9. Makipour, K., & Friedenberg, F. K. (2011). The Potential Role of N-Acetylcysteine for the Treatment of Helicobacter pylori. Retrieved January 01, 2018, from https://www.ncbi.nlm.nih.gov/pmc/articles/PMC3957414/
10. Monroy, N., Herrero, L., Carrasco, L., & González, M. E. (2016, February 02). Influence of glutathione availability on cell damage induced by human immunodeficiency virus type 1 viral protein R. Retrieved January 01, 2018, from https://www.ncbi.nlm.nih.gov/pubmed/26597719
11. Origuchi, T., Migita, K., Nakashima, T., Honda, S., Yamasaki, S., Hida, A., . . . Eguchi, K. (2000, November). Regulation of cyclooxygenase-2 expression in human osteoblastic cells by N-acetylcysteine.

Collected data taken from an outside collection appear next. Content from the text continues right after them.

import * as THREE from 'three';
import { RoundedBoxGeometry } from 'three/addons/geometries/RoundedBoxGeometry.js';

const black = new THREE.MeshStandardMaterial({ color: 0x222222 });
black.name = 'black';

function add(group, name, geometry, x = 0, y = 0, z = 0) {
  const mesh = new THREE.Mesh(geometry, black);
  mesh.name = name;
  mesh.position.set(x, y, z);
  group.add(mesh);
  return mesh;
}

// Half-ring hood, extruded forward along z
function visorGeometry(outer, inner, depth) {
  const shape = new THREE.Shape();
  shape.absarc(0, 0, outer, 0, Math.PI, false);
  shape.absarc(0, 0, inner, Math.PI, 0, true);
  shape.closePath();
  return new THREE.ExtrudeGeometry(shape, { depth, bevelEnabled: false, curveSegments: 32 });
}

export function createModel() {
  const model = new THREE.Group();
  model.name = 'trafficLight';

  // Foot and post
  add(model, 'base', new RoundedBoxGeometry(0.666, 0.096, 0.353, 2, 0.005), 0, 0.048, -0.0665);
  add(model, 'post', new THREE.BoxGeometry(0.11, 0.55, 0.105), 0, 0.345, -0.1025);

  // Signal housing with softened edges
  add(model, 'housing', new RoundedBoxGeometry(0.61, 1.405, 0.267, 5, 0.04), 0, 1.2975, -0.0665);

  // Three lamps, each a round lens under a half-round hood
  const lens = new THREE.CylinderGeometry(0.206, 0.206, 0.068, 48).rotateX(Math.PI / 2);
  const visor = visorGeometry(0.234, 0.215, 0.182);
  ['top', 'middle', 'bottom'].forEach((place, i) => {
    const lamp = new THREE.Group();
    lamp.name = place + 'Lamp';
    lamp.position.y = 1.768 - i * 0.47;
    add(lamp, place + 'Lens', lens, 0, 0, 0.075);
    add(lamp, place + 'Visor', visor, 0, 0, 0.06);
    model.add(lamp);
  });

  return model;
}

Retrieved January 01, 2018, from https://www.ncbi.nlm.nih.gov/pubmed/?term=11079466
12. Li, J., Tu, H. J., Dai, G., Dai, Y. C., Wu, Q., Shi, Q. Z., . . . Li, Z. J. (2007, September). N-acetyl cysteine inhibits human signet ring cell gastric cancer cell line (SJ-89) cell growth by inducing apoptosis and DNA synthesis arrest. Retrieved January 01, 2018, from https://www.ncbi.nlm.nih.gov/pubmed/17700262
13. Zhang, X., Wang, Y. N., Zhu, J. J., Liu, X. X., You, H., Gong, M. Y., . . . Zhu, J. H. (2016, May 24). N-acetylcysteine negatively regulates Notch3 and its malignant signaling. Retrieved January 01, 2018, from https://www.ncbi.nlm.nih.gov/pubmed/27102435
14. Flora, S. D., Grassi, C., & Carati, L. (1997, July 01). Attenuation of influenza-like symptomatology and improvement of cell-mediated immunity with long-term N-acetylcysteine treatment. Retrieved January 01, 2018, from http://erj.ersjournals.com/content/10/7/1535.long
15. Yamada, M., Tsukimura, N., Ikeda, T., Sugita, Y., Att, W., Kojima, N., . . . Ogawa, T. (2013, August). N-acetyl cysteine as an osteogenesis-enhancing molecule for bone regeneration. Retrieved January 01, 2018, from https://www.ncbi.nlm.nih.gov/pubmed/23711675
16. Meury, T., Akhouayri, O., Jafarov, T., Mandic, V., & St-Arnaud, R. (2010, January). Nuclear alpha NAC influences bone matrix mineralization and osteoblast maturation in vivo. Retrieved January 01, 2018, from https://www.ncbi.nlm.nih.gov/pubmed/19884350